Catering for dementia brings business benefits, bank finds

KBC has partnered with the Alzheimer Society of Ireland to provide training for staff

There are about 55,000 people in Ireland living with dementia. It has no respect for age and while it's more normally associated with older people, early onset can affect those in their late 40s and 50s. Dementia can make it difficult for people to remember things, to complete sentences and to understand what's being said to them, yet every day many people living with some level of cognitive impairment interact with Irish businesses from banks and supermarkets to the public service. These interactions don't always go well. The official may get impatient because the person is slow on the uptake. Then the customer gets upset because the official is terse with them and it ends up as a lose-lose situation. Roughly 4,000 new cases of dementia are diagnosed in Ireland each year and 63 per cent of those affected still live in the community.

Last year KBC bank, which employs more than 1,400 in Ireland, took steps to make itself more dementia friendly by providing dementia awareness training to front-line staff. The initiative grew out of KBC’s association with the Alzheimer Society of Ireland (ASI) which is its designated corporate charity.

KBC's employees get to choose the charity they support and three years ago they decided on ASI, a decision that somewhat surprised Aidan Power, director of customer, brand and marketing at the bank. "Our staff are mainly aged between 25 and 35 so you wouldn't think dementia would be high in their consciousness, but it turned out that so many people have been touched by Alzheimer's (the most common form of dementia) through family members and friends that our staff were passionate about supporting it," he says. And the support has gone further than fundraising. KBC has helped ASI to redesign its website and to provide tap-and-pay machines for donations. This was key because the increased use of cards means fewer and fewer people have loose change to put in collection boxes and the charity was losing out.

“So far 25 people have participated in the ASI dementia learning initiative and we have four sessions planned for 2020 which will add a further 120 to that,” Power says. “In looking at those who will attend, it will be wider than our 16 hubs and will include other customer-facing teams such as operations, for example, but all staff will have the opportunity to participate. We see the ASI-specific training as complementing our approach to how we engage with vulnerable customers. The Irish population is ageing, so more and more people are going to be living with some form of the condition in the years ahead and businesses need to be ready for that.”

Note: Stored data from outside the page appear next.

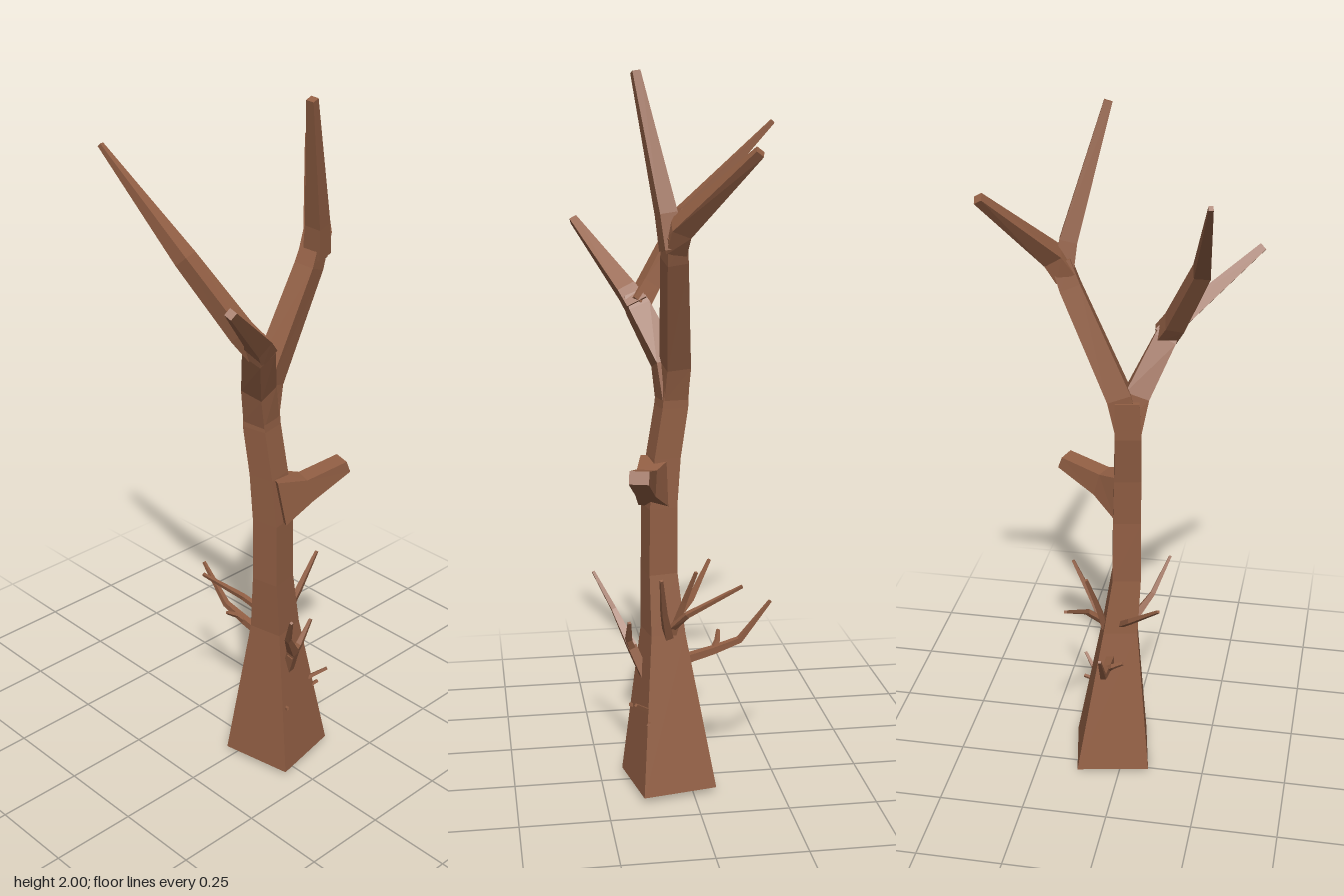
import * as THREE from 'three';

const bark = new THREE.MeshStandardMaterial({ color: 0x925f44, flatShading: true });
bark.name = 'bark brown';

const GRAIN = [0.983, 0, -0.186]; // sideways axis of the trunk's square section

// Square-section limb through rings [x, y, z, halfWidth, halfDepth?].
// side fixes the roll; level keeps every ring horizontal.
function limb(name, rings, { side = GRAIN, level = false } = {}) {
  const pts = rings.map(r => new THREE.Vector3(r[0], r[1], r[2]));
  const pos = [], index = [];
  rings.forEach((r, i) => {
    const t = new THREE.Vector3(0, 1, 0);
    if (!level) {
      t.set(0, 0, 0);
      if (i > 0) t.add(pts[i].clone().sub(pts[i - 1]).normalize());
      if (i < pts.length - 1) t.add(pts[i + 1].clone().sub(pts[i]).normalize());
      t.normalize();
    }
    const u = new THREE.Vector3(...side);
    u.addScaledVector(t, -u.dot(t)).normalize();
    const v = t.clone().cross(u);
    for (const [a, b] of [[-1, -1], [1, -1], [1, 1], [-1, 1]]) {
      const p = pts[i].clone().addScaledVector(u, a * r[3]).addScaledVector(v, b * (r[4] ?? r[3]));
      pos.push(p.x, p.y, p.z);
    }
  });
  for (let i = 0; i < rings.length - 1; i++) {
    for (let k = 0; k < 4; k++) {
      const a = i * 4 + k, b = i * 4 + (k + 1) % 4;
      index.push(a, b, b + 4, a, b + 4, a + 4);
    }
  }
  const e = (rings.length - 1) * 4;
  index.push(0, 2, 1, 0, 3, 2, e, e + 1, e + 2, e, e + 2, e + 3);
  const indexed = new THREE.BufferGeometry();
  indexed.setAttribute('position', new THREE.Float32BufferAttribute(pos, 3));
  indexed.setIndex(index);
  const geo = indexed.toNonIndexed();
  geo.computeVertexNormals();
  const mesh = new THREE.Mesh(geo, bark);
  mesh.name = name;
  return mesh;
}

export function createModel() {
  const tree = new THREE.Group();
  tree.name = 'bareTree';

  // Trunk, flared at the ground with a small foot below
  tree.add(limb('trunk', [
    [0.037, 0, 0.06, 0.055],
    [0.037, 0.015, 0.06, 0.06],
    [0.037, 0.015, 0.06, 0.107],
    [0.015, 0.46, 0.072, 0.05],
    [-0.002, 0.63, 0.08, 0.041],
    [-0.003, 0.82, 0.079, 0.04],
    [-0.007, 0.96, 0.066, 0.038],
    [-0.012, 1.1, 0.043, 0.037],
    [-0.01, 1.21, 0.035, 0.034],
  ], { level: true }));

  // Broken stub, tall where it leaves the trunk
  tree.add(limb('stub', [
    [-0.002, 0.89, 0.09, 0.07, 0.045],
    [0.08, 0.907, 0.125, 0.036, 0.028],
    [0.195, 0.952, 0.158, 0.018, 0.027],
  ], { side: [0, 1, 0] }));

  // Left limb and its two forks
  tree.add(limb('leftLimb', [
    [-0.008, 1.13, 0.04, 0.034],
    [0.012, 1.22, 0.035, 0.034],
    [0.148, 1.52, 0.056, 0.029],
    [0.172, 1.59, 0.058, 0.026],
  ]));
  tree.add(limb('leftForkUpright', [
    [0.168, 1.55, 0.065, 0.027],
    [0.155, 1.64, 0.078, 0.024],
    [0.059, 1.997, 0.144, 0.011],
  ]));
  tree.add(limb('leftForkOuter', [
    [0.16, 1.55, 0.058, 0.028],
    [0.19, 1.605, 0.045, 0.027],
    [0.34, 1.805, -0.13, 0.012],
  ]));

  // Right limb and its two forks
  tree.add(limb('rightLimb', [
    [-0.014, 1.12, 0.043, 0.035],
    [-0.035, 1.22, 0.055, 0.034],
    [-0.1, 1.36, 0.122, 0.031],
    [-0.115, 1.395, 0.138, 0.026],
  ]));
  tree.add(limb('rightForkFront', [
    [-0.095, 1.365, 0.125, 0.03],
    [-0.13, 1.405, 0.15, 0.026],
    [-0.343, 1.585, 0.278, 0.011],
  ]));
  tree.add(limb('rightForkBack', [
    [-0.1, 1.37, 0.125, 0.028],
    [-0.13, 1.42, 0.09, 0.026],
    [-0.215, 1.61, -0.025, 0.022],
    [-0.265, 1.86, -0.285, 0.006],
  ]));

  // Thin twigs round the lower trunk
  const twigs = {
    frontTwig: [[0.022, 0.3, 0.115, 0.012], [0.002, 0.41, 0.16, 0.013],
      [-0.062, 0.5, 0.203, 0.007], [-0.105, 0.602, 0.257, 0.004]],
    frontTwigSpur: [[0, 0.39, 0.155, 0.01], [0.018, 0.435, 0.17, 0.008], [0.06, 0.5, 0.172, 0.004]],
    backTwig: [[0.035, 0.37, 0.03, 0.012], [0.03, 0.395, -0.07, 0.01],
      [0.025, 0.42, -0.147, 0.008], [0.018, 0.53, -0.237, 0.004]],
    backTwigSpur: [[0.028, 0.395, -0.07, 0.007], [0.01, 0.415, -0.085, 0.006], [-0.022, 0.435, -0.093, 0.004]],
    rightTwig: [[0.01, 0.48, 0.04, 0.008], [-0.03, 0.53, -0.015, 0.007], [-0.122, 0.615, -0.083, 0.004]],
    leftTwig: [[0.05, 0.44, 0.06, 0.012], [0.1, 0.535, 0.08, 0.008], [0.16, 0.652, 0.095, 0.004]],
    leftTwigSpur: [[0.055, 0.46, 0.05, 0.009], [0.077, 0.56, 0.02, 0.006], [0.1, 0.652, -0.01, 0.004]],
    leftBackTwig: [[0.06, 0.48, 0.05, 0.008], [0.103, 0.53, 0.015, 0.007], [0.135, 0.617, -0.133, 0.004]],
    lowTwigUpper: [[0.09, 0.24, 0.11, 0.006], [0.14, 0.287, 0.165, 0.004]],
    lowTwigLower: [[0.08, 0.215, 0.12, 0.005], [0.138, 0.225, 0.13, 0.004]],
    lowTwigFront: [[-0.015, 0.215, 0.12, 0.006], [-0.022, 0.222, 0.166, 0.004]],
  };
  for (const [name, rings] of Object.entries(twigs)) tree.add(limb(name, rings));

  return tree;
}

Power sat in on the training and says it really opened his eyes to the problems people living with dementia face in everyday life. “In many respects, it was practical and based around common sense, but it allowed our staff to share their experiences of some of the problems they’ve encountered and it made everyone much more alert to the possibility that a customer might need a bit of extra help and much more able to recognise the symptoms and signs,” he says.

“Towards the end of last year we conducted some research with ASI to shine a light on some of the barriers facing people and families living with dementia,” Power adds. “Our research found that 71 per cent of those surveyed thought businesses should be more focused on assisting customers with dementia symptoms.”

Being a dementia-friendly business is not just a “nice to have”. It also has hard commercial benefits. People living with dementia still have spending power and they (and those looking after them) will switch their business to places where they feel comfortable and safe. Research carried out by the Alzheimer’s Society in the UK found that 83 per cent of those with memory problems had switched their shopping habits to places that were more accessible. There are also benefits for customer service as improved service to one cohort raises the bar overall.

Fergus Timmons, external learning and development manager with ASI, says that while the training ASI ran for KBC was bespoke and grew out of the existing relationship between the two organisations, ASI is more than willing to discuss bespoke or off-the-shelf dementia-awareness training with any company that approaches them. There is a modest charge for the training, based on a sliding scale.

To date much of ASI’s training has been for critical groups such as carers and family members, but there are signs of growing interest from the corporate community. So far, the training has been take up by organisations as diverse as the GAA museum and the Irish Men’s Sheds Association as well as by companies in the private and public sectors.

“The training covers topics such as what dementia is, its signs and symptoms and how to recognise them in your customers,” Timmons says. “It also covers communication, situations that may be encountered in the workplace and the financial-assisted decision-making act, as financial abuse is something that may be an issue in some situations. We would be delighted to speak to any company that would like to raise awareness of dementia among its employees and to promote a friendlier and more inclusive attitude towards those living with it.”